Today we spotlight Dr. Robert McDougal, assistant professor in the health informatics division of the Department of Biostatistics. Dr. McDougal has a PhD and MS in mathematics from Ohio State University. He also holds an MS in computational biology and bioinformatics from Yale. Dr. McDougal did his postdoctoral training in computer science, neurobiology and medical informatics at Yale. From 2016 until this year, he was an associate research scientist in the Department of Neuroscience at the Yale School of Medicine.
Q: Describe your primary academic focus or research specialty?
RM: I am an informatician developing and applying computational strategies for gaining insight into the nervous system in health and disease. The dynamics that underlie brain activity occur across a vast range of spatial and temporal scales — from conformational changes that occur locally in a fraction of a millisecond to the patterns of connectivity across the brain over our lifetime. My work seeks strategies for efficiently inferring information across this vast range of scales; for example, I have used this to study the role of ion regulation during working memory tasks.
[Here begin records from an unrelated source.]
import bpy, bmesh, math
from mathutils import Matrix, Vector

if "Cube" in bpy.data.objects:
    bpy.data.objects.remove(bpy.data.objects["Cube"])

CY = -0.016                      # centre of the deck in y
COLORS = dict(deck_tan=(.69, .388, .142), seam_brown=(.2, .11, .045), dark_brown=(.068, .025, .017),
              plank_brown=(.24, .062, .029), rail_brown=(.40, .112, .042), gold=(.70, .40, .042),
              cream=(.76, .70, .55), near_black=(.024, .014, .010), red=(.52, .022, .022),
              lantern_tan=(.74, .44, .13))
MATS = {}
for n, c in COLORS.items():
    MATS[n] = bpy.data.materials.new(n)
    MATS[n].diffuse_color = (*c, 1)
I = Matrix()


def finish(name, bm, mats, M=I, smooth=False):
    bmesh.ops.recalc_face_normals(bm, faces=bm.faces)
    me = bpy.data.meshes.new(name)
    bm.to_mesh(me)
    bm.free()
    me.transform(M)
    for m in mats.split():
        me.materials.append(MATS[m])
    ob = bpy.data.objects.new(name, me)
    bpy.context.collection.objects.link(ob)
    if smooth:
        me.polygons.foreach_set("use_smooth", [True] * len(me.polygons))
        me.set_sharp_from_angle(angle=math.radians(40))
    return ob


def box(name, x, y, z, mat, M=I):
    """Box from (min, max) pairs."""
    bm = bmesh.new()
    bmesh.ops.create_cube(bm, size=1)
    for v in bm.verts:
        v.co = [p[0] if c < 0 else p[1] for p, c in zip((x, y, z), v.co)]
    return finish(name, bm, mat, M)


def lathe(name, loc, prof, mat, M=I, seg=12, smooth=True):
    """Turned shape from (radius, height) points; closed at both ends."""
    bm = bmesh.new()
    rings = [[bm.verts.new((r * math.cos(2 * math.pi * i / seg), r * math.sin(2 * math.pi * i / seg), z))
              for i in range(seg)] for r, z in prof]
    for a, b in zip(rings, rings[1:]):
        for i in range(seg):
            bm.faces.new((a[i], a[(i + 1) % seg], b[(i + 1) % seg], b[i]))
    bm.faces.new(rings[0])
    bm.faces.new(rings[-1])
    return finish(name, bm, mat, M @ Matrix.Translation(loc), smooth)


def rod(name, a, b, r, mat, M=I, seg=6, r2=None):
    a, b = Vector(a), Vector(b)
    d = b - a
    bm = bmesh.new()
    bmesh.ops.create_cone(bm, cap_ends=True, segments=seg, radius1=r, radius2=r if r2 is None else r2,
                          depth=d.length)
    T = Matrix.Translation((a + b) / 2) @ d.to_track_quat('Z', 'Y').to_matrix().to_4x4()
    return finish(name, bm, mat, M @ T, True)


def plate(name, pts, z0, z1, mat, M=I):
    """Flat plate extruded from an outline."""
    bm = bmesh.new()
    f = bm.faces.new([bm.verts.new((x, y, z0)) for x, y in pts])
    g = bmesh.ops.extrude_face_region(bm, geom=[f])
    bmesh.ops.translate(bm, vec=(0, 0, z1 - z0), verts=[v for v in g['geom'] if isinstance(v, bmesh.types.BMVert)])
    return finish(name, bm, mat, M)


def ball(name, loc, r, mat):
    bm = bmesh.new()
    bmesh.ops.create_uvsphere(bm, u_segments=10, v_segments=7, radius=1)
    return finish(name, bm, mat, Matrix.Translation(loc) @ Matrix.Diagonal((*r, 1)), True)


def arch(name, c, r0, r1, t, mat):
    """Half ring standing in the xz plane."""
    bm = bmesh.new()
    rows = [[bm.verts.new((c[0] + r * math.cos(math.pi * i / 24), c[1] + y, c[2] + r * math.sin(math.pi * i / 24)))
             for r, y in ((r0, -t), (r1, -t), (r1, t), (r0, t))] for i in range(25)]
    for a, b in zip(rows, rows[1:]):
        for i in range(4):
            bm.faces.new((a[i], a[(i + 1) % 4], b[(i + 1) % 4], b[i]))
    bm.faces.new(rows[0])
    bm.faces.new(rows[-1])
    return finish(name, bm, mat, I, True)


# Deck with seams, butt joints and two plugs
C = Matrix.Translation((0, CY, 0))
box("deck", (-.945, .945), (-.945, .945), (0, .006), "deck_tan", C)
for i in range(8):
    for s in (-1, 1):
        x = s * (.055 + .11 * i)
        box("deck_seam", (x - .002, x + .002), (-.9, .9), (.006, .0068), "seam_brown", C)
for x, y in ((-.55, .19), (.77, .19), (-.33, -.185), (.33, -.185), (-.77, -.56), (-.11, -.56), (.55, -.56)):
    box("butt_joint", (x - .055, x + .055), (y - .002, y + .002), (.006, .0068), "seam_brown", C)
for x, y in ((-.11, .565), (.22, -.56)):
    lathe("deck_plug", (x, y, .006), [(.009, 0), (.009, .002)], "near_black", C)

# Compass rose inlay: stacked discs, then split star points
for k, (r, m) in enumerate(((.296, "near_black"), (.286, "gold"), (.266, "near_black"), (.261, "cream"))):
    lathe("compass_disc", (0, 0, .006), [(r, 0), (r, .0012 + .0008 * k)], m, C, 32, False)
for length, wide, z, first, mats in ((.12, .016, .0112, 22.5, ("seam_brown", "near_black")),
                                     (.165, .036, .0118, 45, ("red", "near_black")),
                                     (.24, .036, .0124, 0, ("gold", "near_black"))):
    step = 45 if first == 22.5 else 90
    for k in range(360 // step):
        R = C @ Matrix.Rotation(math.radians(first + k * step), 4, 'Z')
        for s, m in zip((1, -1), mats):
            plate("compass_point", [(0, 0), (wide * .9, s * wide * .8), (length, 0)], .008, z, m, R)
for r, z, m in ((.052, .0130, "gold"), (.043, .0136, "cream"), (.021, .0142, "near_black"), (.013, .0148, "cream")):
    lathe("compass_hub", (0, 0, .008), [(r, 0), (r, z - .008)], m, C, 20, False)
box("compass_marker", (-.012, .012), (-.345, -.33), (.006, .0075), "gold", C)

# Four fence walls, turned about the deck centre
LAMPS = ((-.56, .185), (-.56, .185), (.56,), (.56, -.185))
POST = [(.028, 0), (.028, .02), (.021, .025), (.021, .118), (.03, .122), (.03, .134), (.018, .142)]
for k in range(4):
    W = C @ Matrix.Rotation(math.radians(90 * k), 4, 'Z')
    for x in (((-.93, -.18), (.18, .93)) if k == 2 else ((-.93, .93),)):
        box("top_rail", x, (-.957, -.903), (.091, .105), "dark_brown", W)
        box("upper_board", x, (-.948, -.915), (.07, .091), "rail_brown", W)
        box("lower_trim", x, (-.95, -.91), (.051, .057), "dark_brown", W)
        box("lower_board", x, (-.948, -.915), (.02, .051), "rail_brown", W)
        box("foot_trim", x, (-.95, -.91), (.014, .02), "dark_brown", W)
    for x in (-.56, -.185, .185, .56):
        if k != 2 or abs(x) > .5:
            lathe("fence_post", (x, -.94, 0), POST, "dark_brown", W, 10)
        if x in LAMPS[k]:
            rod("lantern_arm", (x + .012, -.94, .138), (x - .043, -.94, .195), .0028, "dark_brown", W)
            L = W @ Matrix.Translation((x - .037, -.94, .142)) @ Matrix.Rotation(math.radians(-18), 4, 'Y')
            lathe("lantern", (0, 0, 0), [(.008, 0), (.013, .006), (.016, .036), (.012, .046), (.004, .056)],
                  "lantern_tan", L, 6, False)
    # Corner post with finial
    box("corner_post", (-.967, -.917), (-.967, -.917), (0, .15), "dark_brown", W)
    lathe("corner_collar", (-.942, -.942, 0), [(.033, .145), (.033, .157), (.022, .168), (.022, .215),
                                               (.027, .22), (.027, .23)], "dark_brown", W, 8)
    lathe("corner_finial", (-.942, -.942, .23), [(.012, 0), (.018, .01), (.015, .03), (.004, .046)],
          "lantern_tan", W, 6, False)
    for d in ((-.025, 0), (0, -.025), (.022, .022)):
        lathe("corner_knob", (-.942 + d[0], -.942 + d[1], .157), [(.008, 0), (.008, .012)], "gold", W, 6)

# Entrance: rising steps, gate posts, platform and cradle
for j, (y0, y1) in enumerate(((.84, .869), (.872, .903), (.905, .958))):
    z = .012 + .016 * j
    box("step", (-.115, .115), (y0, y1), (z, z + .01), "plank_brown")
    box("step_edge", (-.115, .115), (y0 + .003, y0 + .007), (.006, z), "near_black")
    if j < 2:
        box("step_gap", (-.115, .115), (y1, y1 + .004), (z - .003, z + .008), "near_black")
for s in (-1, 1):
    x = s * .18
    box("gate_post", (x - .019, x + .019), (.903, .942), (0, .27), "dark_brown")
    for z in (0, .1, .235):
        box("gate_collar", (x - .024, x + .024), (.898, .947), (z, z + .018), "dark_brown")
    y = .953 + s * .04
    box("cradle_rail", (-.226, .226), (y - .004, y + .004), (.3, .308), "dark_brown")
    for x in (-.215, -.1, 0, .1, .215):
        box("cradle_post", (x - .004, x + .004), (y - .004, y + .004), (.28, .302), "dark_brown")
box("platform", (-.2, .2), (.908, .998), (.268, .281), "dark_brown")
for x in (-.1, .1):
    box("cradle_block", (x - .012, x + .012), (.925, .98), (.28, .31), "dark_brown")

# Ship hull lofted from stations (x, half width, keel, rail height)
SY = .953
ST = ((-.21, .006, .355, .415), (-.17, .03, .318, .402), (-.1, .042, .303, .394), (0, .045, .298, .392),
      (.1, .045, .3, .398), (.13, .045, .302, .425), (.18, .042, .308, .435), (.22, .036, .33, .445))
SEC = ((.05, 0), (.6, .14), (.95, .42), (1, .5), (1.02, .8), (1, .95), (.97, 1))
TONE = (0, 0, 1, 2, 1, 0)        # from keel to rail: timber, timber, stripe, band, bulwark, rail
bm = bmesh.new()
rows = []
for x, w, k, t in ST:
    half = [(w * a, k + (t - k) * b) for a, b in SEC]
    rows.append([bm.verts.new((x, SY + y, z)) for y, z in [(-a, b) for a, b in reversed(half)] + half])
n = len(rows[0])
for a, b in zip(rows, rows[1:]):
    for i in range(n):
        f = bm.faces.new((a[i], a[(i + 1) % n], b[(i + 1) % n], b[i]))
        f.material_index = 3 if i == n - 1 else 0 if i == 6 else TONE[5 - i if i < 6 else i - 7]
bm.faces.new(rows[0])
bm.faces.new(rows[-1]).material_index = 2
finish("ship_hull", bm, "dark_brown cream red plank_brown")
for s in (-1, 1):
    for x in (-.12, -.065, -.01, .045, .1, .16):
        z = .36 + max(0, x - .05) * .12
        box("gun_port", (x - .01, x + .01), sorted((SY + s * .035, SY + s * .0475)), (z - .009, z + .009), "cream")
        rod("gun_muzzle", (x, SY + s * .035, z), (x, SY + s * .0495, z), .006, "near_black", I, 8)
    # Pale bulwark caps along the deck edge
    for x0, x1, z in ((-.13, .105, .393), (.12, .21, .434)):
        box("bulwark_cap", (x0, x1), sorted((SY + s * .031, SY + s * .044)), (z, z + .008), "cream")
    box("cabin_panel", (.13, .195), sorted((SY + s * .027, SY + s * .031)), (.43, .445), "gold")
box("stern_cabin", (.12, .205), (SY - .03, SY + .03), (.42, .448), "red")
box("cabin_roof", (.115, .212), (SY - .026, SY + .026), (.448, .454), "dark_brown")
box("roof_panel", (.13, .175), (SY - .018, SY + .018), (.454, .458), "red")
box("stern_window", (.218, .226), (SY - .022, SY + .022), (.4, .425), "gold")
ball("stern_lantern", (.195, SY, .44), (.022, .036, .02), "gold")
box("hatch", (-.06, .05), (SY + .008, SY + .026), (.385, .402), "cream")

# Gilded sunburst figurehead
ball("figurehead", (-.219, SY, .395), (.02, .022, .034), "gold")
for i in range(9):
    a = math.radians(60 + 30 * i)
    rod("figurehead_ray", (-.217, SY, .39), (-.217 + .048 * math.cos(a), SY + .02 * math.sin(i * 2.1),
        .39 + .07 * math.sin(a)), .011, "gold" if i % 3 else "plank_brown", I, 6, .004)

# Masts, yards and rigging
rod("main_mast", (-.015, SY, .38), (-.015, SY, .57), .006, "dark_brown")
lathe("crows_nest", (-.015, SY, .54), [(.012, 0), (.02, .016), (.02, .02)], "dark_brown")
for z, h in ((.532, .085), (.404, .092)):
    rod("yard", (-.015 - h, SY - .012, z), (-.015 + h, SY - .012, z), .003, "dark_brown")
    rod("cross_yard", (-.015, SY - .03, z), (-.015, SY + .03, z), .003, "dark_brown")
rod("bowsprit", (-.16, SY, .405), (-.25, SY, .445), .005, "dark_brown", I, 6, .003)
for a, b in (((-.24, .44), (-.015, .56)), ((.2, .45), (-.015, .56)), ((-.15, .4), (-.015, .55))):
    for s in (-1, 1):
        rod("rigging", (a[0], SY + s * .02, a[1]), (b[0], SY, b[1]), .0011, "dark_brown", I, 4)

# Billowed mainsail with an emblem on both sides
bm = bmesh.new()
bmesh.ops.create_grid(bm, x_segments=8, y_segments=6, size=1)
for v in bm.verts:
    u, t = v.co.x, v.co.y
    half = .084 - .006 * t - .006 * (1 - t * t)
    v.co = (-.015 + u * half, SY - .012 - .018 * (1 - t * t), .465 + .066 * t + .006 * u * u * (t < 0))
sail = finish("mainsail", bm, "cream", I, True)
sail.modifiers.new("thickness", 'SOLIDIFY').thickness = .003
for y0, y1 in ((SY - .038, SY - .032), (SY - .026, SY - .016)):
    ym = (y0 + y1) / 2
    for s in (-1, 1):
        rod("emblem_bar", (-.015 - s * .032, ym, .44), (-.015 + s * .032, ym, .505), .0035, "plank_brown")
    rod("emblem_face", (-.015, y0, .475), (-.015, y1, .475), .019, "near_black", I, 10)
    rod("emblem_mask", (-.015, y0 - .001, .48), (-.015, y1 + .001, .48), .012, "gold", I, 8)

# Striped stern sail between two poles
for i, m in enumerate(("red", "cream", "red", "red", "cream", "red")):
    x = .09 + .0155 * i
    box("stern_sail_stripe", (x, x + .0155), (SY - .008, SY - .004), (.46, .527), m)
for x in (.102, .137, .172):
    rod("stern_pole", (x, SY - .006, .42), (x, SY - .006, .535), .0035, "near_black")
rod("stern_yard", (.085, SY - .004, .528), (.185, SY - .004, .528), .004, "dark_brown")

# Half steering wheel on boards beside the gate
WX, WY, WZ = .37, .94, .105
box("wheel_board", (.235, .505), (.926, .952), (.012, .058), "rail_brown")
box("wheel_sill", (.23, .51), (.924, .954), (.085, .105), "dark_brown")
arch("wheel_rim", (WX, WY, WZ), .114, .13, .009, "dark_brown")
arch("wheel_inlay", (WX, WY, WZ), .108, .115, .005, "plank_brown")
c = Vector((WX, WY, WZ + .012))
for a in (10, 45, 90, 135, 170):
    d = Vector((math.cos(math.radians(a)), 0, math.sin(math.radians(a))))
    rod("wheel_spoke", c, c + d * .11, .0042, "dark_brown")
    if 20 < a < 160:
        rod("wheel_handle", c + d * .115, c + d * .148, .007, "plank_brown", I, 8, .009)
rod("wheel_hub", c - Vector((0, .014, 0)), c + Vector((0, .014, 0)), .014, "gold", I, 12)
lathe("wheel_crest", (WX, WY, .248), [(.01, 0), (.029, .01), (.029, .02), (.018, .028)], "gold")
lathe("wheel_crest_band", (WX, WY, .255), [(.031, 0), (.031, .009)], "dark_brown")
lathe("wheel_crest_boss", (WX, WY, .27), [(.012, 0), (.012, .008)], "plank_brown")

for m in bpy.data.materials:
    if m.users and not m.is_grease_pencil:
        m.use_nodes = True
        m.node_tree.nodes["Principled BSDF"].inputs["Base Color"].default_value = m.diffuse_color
I have developed approaches for extracting structural information from computational models and am working on approaches to automatically compare them to each other and to the literature to gain new insights on how details of neural structure affect processing.Friday Letter Submission, Publish on November 22